The Residents come in at #4 with their interpretation of Hank Williams' "I'm So Lonesome I Could Cry." If you know what a Residents interpretation of a song can sound like, I don't need to explain it. If you don't, there's no way I can explain it. But once you've heard it, you probably won't ever forget it.
Terra Incognita are at song #5 with the traditional country folk hymn "Rank Stranger." Most people are more familiar with the version recorded by the Stanley Brothers, but this is a good version, too.
The last song on side 1 is "The Ballad of Sawney Bean/Sawney's Death Dance" by Snakefinger's Midi-Evil Vestal Virgins. Snakefinger is another associate of the Residents, and gained his nickname from the way his fingers fly while picking his guitar. This song was written by him, based on the true story of Sawney Bean, who led a clan of inbred cannibalistic Scots in the early 1400s until King James had him hunted down and executed. (click to download a sample)
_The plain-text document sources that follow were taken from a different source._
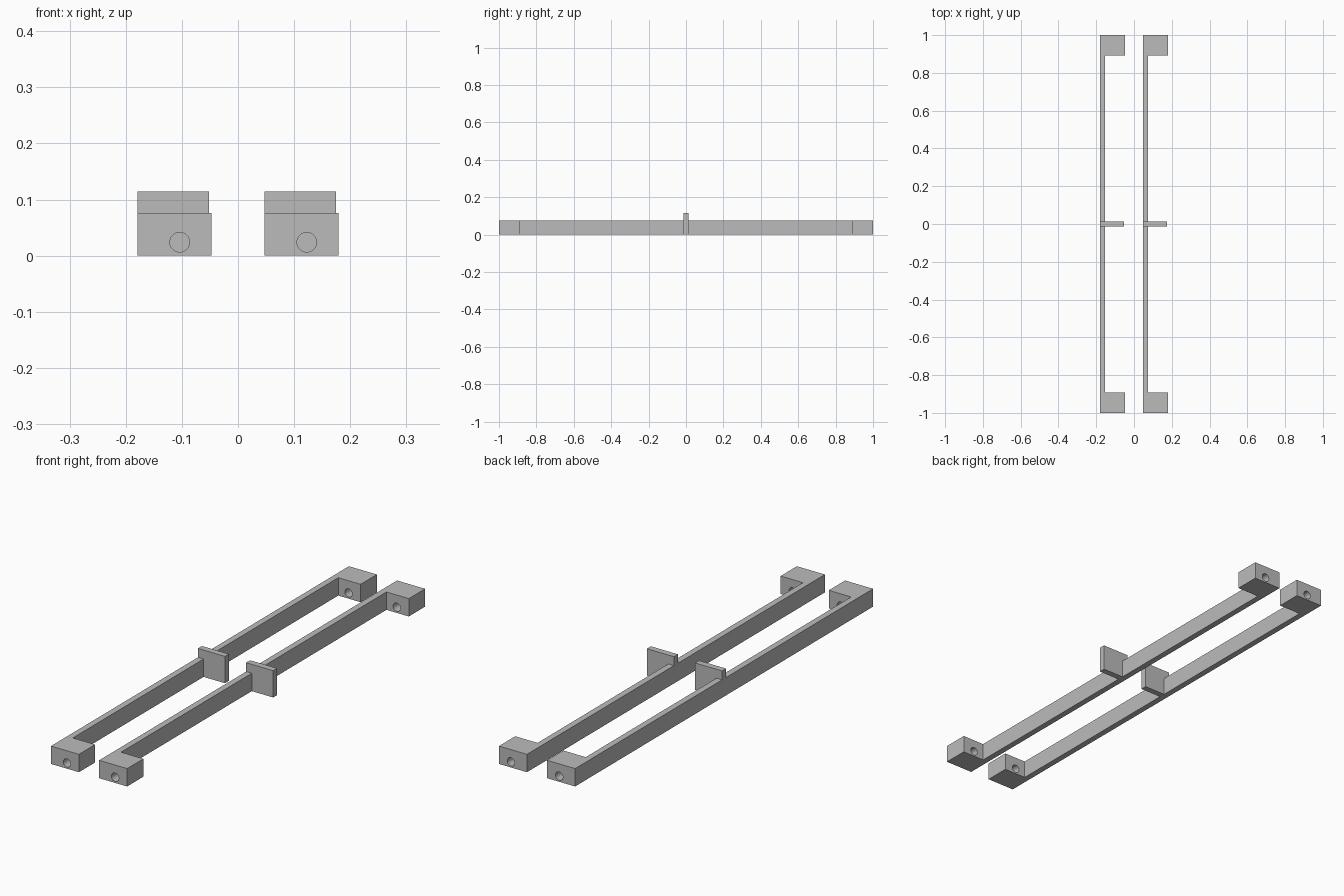
import bpy
import bmesh
from mathutils import Matrix, Vector

if "Cube" in bpy.data.objects:
    bpy.data.objects.remove(bpy.data.objects["Cube"], do_unlink=True)

# Shared dimensions
WIDTH, BAR, HEIGHT = 0.1315, 0.0265, 0.076
BLOCK_INNER_Y = 0.891
TAB_WIDTH, TAB_HEIGHT = 0.127, 0.114
HOLE_X, HOLE_Z, HOLE_R = 0.075, 0.024, 0.0175

GREY = (0.5, 0.5, 0.5, 1)
grey = bpy.data.materials.new("plain_grey")
grey.use_nodes = True
grey.diffuse_color = GREY
grey.node_tree.nodes["Principled BSDF"].inputs["Base Color"].default_value = GREY


def add_object(name, bm, x):
    bmesh.ops.recalc_face_normals(bm, faces=bm.faces)
    mesh = bpy.data.meshes.new(name)
    bm.to_mesh(mesh)
    bm.free()
    mesh.materials.append(grey)
    obj = bpy.data.objects.new(name, mesh)
    obj.location.x = x
    bpy.context.collection.objects.link(obj)
    return obj


def add_rail(name, x):
    # C-shaped plan: thin bar with a block at each end
    half = [(0, 1), (WIDTH, 1), (WIDTH, BLOCK_INNER_Y), (BAR, BLOCK_INNER_Y)]
    plan = half + [(px, -py) for px, py in reversed(half)]
    bm = bmesh.new()
    face = bm.faces.new([bm.verts.new((px, py, 0)) for px, py in plan])
    solid = bmesh.ops.extrude_face_region(bm, geom=[face])["geom"]
    top = [v for v in solid if isinstance(v, bmesh.types.BMVert)]
    bmesh.ops.translate(bm, verts=top, vec=(0, 0, HEIGHT))
    return add_object(name, bm, x)


def drill(rail):
    # One long cylinder bores both end blocks
    bm = bmesh.new()
    bmesh.ops.create_cone(
        bm, cap_ends=True, segments=32, radius1=HOLE_R, radius2=HOLE_R, depth=2.4,
        matrix=Matrix.Translation((HOLE_X, 0, HOLE_Z)) @ Matrix.Rotation(1.5707963, 4, "X"))
    cutter = add_object("hole_cutter", bm, rail.location.x)
    cutter.hide_render = True
    mod = rail.modifiers.new("bolt_holes", "BOOLEAN")
    mod.operation, mod.solver, mod.object = "DIFFERENCE", "EXACT", cutter
    bpy.ops.object.select_all(action="DESELECT")
    rail.select_set(True)
    bpy.context.view_layer.objects.active = rail
    bpy.ops.object.modifier_apply(modifier=mod.name)
    bpy.data.objects.remove(cutter, do_unlink=True)
    bpy.ops.object.shade_smooth_by_angle()


def add_tab(name, x):
    # Upright plate across the middle of the rail
    size = Vector((TAB_WIDTH, BAR, TAB_HEIGHT))
    centre = Matrix.Translation((size.x / 2, 0, size.z / 2))
    bm = bmesh.new()
    bmesh.ops.create_cube(bm, size=1, matrix=centre @ Matrix.Diagonal(size).to_4x4())
    add_object(name, bm, x)


# Two identical rails side by side
for side, x in (("right", -0.179), ("left", 0.0475)):
    drill(add_rail(side + "_rail", x))
    add_tab(side + "_centre_tab", x)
Side 2 opens with "My Hometown" by Mark Mothersbaugh of Devo fame. A quick little guitar-accompanied anthem to Akron, Ohio. I intend to write a whole post about this song eventually, but I am still in the data-gathering phase. Teaser: unless I am mistaken, this song has a tie-in with an old Andy Griffith episode.
After that is "The Billy Bee Song." The female singer who recorded this did so anonymously. It sounds like she's sitting in a rocking chair on her porch singing this between slugs of moonshine. A sad, desperate song. This one presented some special problems for me because it was intentionally recorded to sound like it was being played on a very old, crackly record. Unfortunately it had a few real pops, which I had to try and dig out manually so the auto-filters wouldn't screw with the fake crackles. As a result, this is the only song that I don't consider to be a perfect rip. But what's left of the real pops probably aren't noticeable unless you've actually looked at the waveform and know what to listen for.
Then we have the legendary Negativland with "Perfect Scrambled Eggs." The milk makes all the difference.
"Mamma Made Me Do It" by Voice Farm is probably my second favorite song on the album, after "Sawney Bean" (and tied with "Canto del Pilon"). This is another of the original songs on the album, written by members of Voice Farm and inspired by a film called La Juajira (I think that's misspelled. I think the title is really La Guajira, with a "G"). A sweet, creepy song with a spoken-word ending.
This is the part about the bones...Next is Clubfoot Orchestra with "Japanese Song Too," which is either an adaptation of a Japanese folk song or a song they wrote that sounds like a Japanese folk song--I'm not sure which. Then there's Rhythm and Noise with "Berta's Hammer," a two-song medly of prison songs that sounds like it's being sung by a real chain gang. The closer is a short traditional song called "Potatoes."
There's a little sleepy village in South America where they have a little ritual, and they...they dig up the bodies of the dead after they've been buried for about eight years and, uh...they take the fleshy part...what was the fleshy part off the bones and...it's considered an honor to do this...the women, mostly, and...the men are sitting around playing cards while the women are crying...
So... used CDs at Amazon start at around $30 (new ones are selling for $70). Is it worth it? To me, no. Especially since the re-release seems to have deleted a couple of my favorites and replaced them with songs I've never heard. I guess it's a good thing I bought the LP for less than $10 back in 1987. Especially since it provided so much entertainment way back when by way of my memorizing, and subsequently singing, "Sawney Bean" after I'd had a couple of beers.
Way back when, like I said. But I still have the song memorized.
Ripping results: perfect except for "The Billy Bee Song," as I mentioned above.